We suggest a simple approach to populate photonic quantum materials at nonzero chemical potential and near-zero temperature. Taking inspiration from forced evaporation in cold-atom experiments, the essential ingredients for our low-entropy thermal reservoir are (a) interparticle interactions and (b) energy-dependent loss. The resulting thermal reservoir may then be coupled to a broad class of Hamiltonian systems to produce low-entropy quantum phases. We present an idealized picture of such a reservoir, deriving the scaling of reservoir entropy with system parameters, and then propose several practical implementations using only standard circuit quantum electrodynamics tools, and extract the fundamental performance limits. Finally, we explore, both analytically and numerically, the coupling of such a thermalizer to the paradigmatic Bose-Hubbard chain, where we employ it to stabilize an n=1 Mott phase. In this case, the performance is limited by the interplay of dynamically arrested thermalization of the Mott insulator and finite heat capacity of the thermalizer, characterized by its repumping rate. This work explores an approach to preparation of quantum phases of strongly interacting photons, and provides a potential route to topologically protected phases that are difficult to reach through adiabatic evolution.

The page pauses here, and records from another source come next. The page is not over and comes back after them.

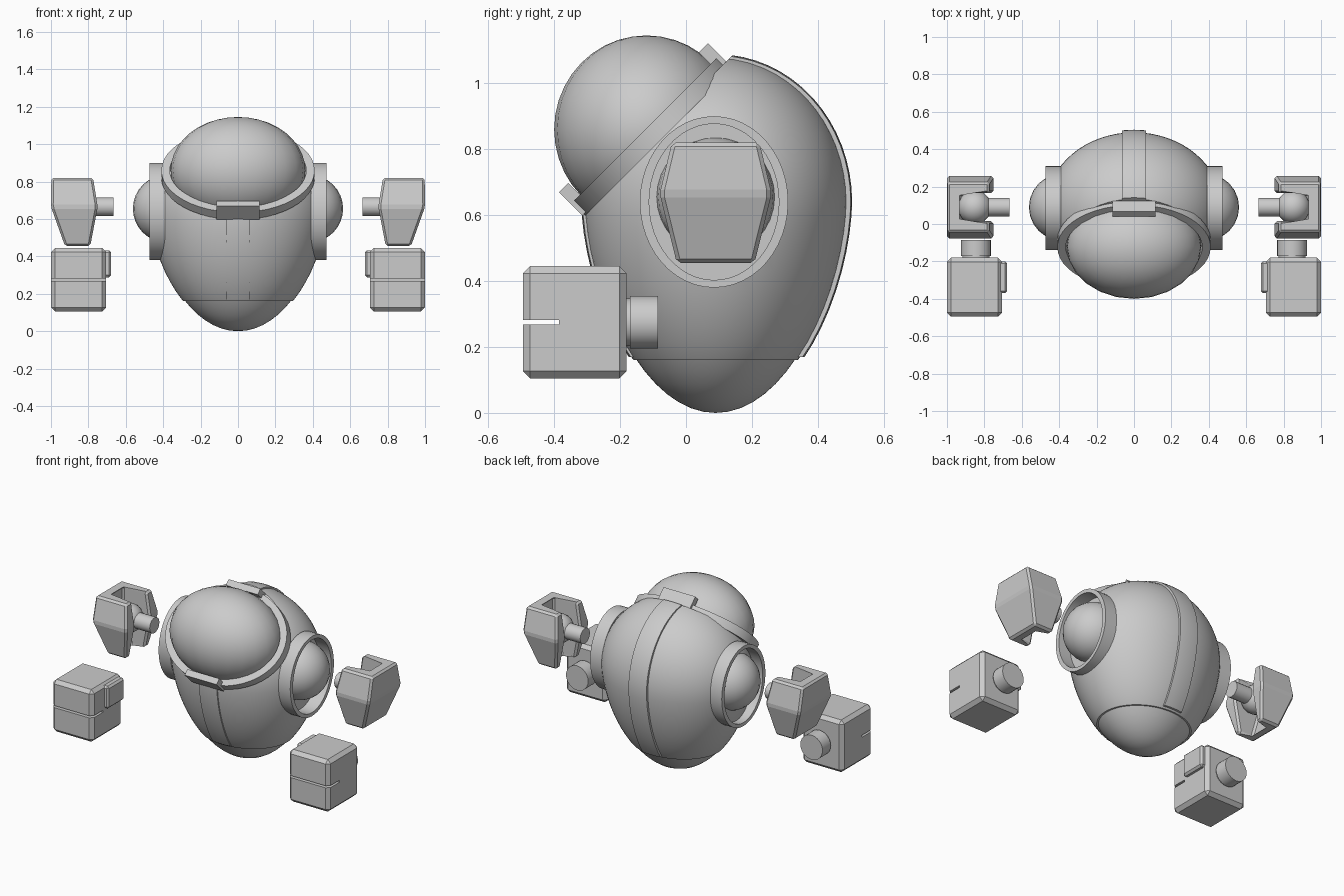
import bpy, bmesh, math
from mathutils import Matrix, Vector

if "Cube" in bpy.data.objects:
    bpy.data.objects.remove(bpy.data.objects["Cube"])

T = Matrix.Translation
TILT = T((0, -0.104, 0.84)) @ Matrix.Rotation(math.radians(45), 4, 'X')   # collar frame
TO_X = Matrix.Rotation(math.radians(90), 4, 'Y')
TO_Y = Matrix.Rotation(math.radians(90), 4, 'X')
NECK_N = Vector((0, -0.7071, 0.7071))
SIDES = (("right", Matrix.Identity(4)), ("left", Matrix.Scale(-1, 4, (1, 0, 0))))


def finish(bm, name, mat=Matrix.Identity(4), smooth=None, bevel=0):
    if bevel:
        bmesh.ops.bevel(bm, geom=bm.edges[:], offset=bevel, segments=1, affect='EDGES')
    bm.transform(mat)
    bmesh.ops.recalc_face_normals(bm, faces=bm.faces[:])
    me = bpy.data.meshes.new(name)
    bm.to_mesh(me)
    bm.free()
    ob = bpy.data.objects.new(name, me)
    bpy.context.collection.objects.link(ob)
    if smooth:
        shade(ob, smooth)
    return ob


def shade(ob, angle=35):
    bpy.ops.object.select_all(action='DESELECT')
    ob.select_set(True)
    bpy.context.view_layer.objects.active = ob
    bpy.ops.object.shade_smooth_by_angle(angle=math.radians(angle))


def carve(ob, cutter):
    bpy.context.view_layer.objects.active = ob
    mod = ob.modifiers.new("carve", 'BOOLEAN')
    mod.operation, mod.solver, mod.object = 'DIFFERENCE', 'EXACT', cutter
    bpy.ops.object.modifier_apply(modifier=mod.name)
    bpy.data.objects.remove(cutter)


def box(name, size, mat, bevel=0):
    bm = bmesh.new()
    bmesh.ops.create_cube(bm, size=1)
    bm.transform(Matrix.Diagonal((*size, 1)))
    return finish(bm, name, mat, bevel=bevel)


def cylinder(name, r, depth, mat, n=24, smooth=35):
    bm = bmesh.new()
    bmesh.ops.create_cone(bm, cap_ends=True, segments=n, radius1=r, radius2=r, depth=depth)
    return finish(bm, name, mat, smooth)


def ball(name, size, mat, u=24, v=16):
    bm = bmesh.new()
    bmesh.ops.create_uvsphere(bm, u_segments=u, v_segments=v, radius=1)
    bm.transform(Matrix.Diagonal((*size, 1)))
    return finish(bm, name, mat, 60)


def loft(bm, loops, closed):
    rows = [[bm.verts.new(p) for p in l] for l in loops]
    n = len(rows[0])
    pairs = list(zip(rows, rows[1:])) + ([(rows[-1], rows[0])] if closed else [])
    for a, b in pairs:
        for i in range(n):
            j = (i + 1) % n
            bm.faces.new((a[i], a[j], b[j], b[i]))
    if not closed:
        bm.faces.new(rows[0])
        bm.faces.new(rows[-1])


def ring(name, outer, inner, h, mat, n=48):
    def loop(ab, z):
        return [(ab[0] * math.cos(2 * math.pi * i / n), ab[1] * math.sin(2 * math.pi * i / n), z)
                for i in range(n)]
    bm = bmesh.new()
    loft(bm, [loop(outer, -h / 2), loop(outer, h / 2), loop(inner, h / 2), loop(inner, -h / 2)], True)
    return finish(bm, name, mat, 35)


def egg(name, r_off, z_off, cuts, y=0.09, n=64, rows=32):
    """Egg-shaped solid, trimmed by planes (point, normal of the removed side)."""
    bm = bmesh.new()
    loops = []
    for k in range(1, rows):
        t = math.pi * (k / rows - 0.5)
        s = math.sin(t)
        r = (0.40 + r_off) * math.cos(t)
        z = 0.64 + ((0.44 + z_off) * s if s > 0 else -(0.64 + z_off) * (-s) ** 1.17)
        loops.append([(1.175 * r * math.cos(2 * math.pi * i / n), y + r * math.sin(2 * math.pi * i / n), z)
                      for i in range(n)])
    loft(bm, loops, False)
    for f in [f for f in bm.faces if len(f.verts) == n]:       # close the poles
        top = f.calc_center_median().z > 0.6
        pole = bmesh.ops.poke(bm, faces=[f])['verts'][0]
        pole.co.z = 1.08 + z_off if top else -z_off
    for co, no in cuts:
        res = bmesh.ops.bisect_plane(bm, geom=bm.verts[:] + bm.edges[:] + bm.faces[:],
                                     plane_co=co, plane_no=no, clear_outer=True)
        edges = [e for e in res['geom_cut'] if isinstance(e, bmesh.types.BMEdge)]
        bmesh.ops.contextual_create(bm, geom=edges)
    return finish(bm, name)


# Body: inner egg tip, outer shell and raised centre band
down, up = Vector((0, 0, -1)), Vector((0, 0, 1))
neck = (TILT.translation, NECK_N)
base = egg("body_base", -0.015, 0, [((0, 0, 0.3), up)])
shade(base)
shell = egg("body_shell", 0, 0, [((0, 0, 0.16), down), neck])
band = egg("centre_band", 0.011, 0.008, [((0, 0, 0.17), down), neck,
           ((0.065, 0, 0), (1, 0, 0)), ((-0.065, 0, 0), (-1, 0, 0))], y=0.093)
shade(band)

# Head dome, collar and collar tabs
ball("head_dome", (0.36, 0.28, 0.285), T((0, -0.12, 0.86)), 24, 20)
ring("collar", (0.41, 0.318), (0.365, 0.275), 0.055, TILT)
for label, y in (("front", -0.30), ("rear", 0.30)):
    box(label + "_collar_tab", (0.23, 0.04, 0.10), TILT @ T((0, y, 0.028)))

for side, m in SIDES:
    # Ear socket, rim and ball
    bm = bmesh.new()
    bmesh.ops.create_cone(bm, cap_ends=True, segments=48, radius1=1, radius2=1, depth=0.3)
    hole = finish(bm, "socket_cutter", m @ T((0.54, 0.085, 0.64)) @ TO_X
                  @ Matrix.Diagonal((0.238, 0.198, 1, 1)))
    hole.hide_render = True
    carve(shell, hole)
    ring(side + "_ear_rim", (0.26, 0.225), (0.237, 0.197), 0.085,
         m @ T((0.432, 0.085, 0.64)) @ TO_X)
    ball(side + "_ear_ball", (0.18,) * 3, m @ T((0.382, 0.09, 0.655)))

    # Shoulder: channel-shaped guard lofted through three levels, with ball and stub axle
    bm = bmesh.new()
    levels = []
    for z, xi, xo, xw, h in ((0.455, 0.79, 0.925, 0.885, 0.118), (0.665, 0.75, 1.0, 0.945, 0.17),
                             (0.82, 0.775, 0.998, 0.945, 0.133)):
        g = 0.075
        levels.append([(x, 0.09 + y, z) for x, y in ((xi, -h), (xo, -h), (xo, h), (xi, h),
                       (xi, g), (xw, g), (xw, -g), (xi, -g))])
    loft(bm, levels, False)
    finish(bm, side + "_shoulder_guard", m, bevel=0.012)
    ball(side + "_shoulder_ball", (0.09,) * 3, m @ T((0.852, 0.09, 0.665)), 20, 12)
    cylinder(side + "_shoulder_axle", 0.05, 0.16, m @ T((0.745, 0.09, 0.665)) @ TO_X, 20)

    # Hand: bevelled block with a finger slit, thumb plate and wrist
    hand = box(side + "_hand", (0.295, 0.315, 0.34), m @ T((0.8525, -0.3375, 0.275)), 0.022)
    slit = box("slit_cutter", (0.5, 0.3, 0.013), m @ T((0.85, -0.535, 0.275)))
    slit.hide_render = True
    carve(hand, slit)
    box(side + "_thumb", (0.05, 0.17, 0.145), m @ T((0.703, -0.285, 0.36)), 0.012)
    cylinder(side + "_wrist_neck", 0.072, 0.04, m @ T((0.845, -0.18, 0.275)) @ TO_Y)
    cylinder(side + "_wrist", 0.08, 0.085, m @ T((0.845, -0.1275, 0.275)) @ TO_Y)

shade(shell)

All Science Journal Classification (ASJC) codes
- Atomic and Molecular Physics, and Optics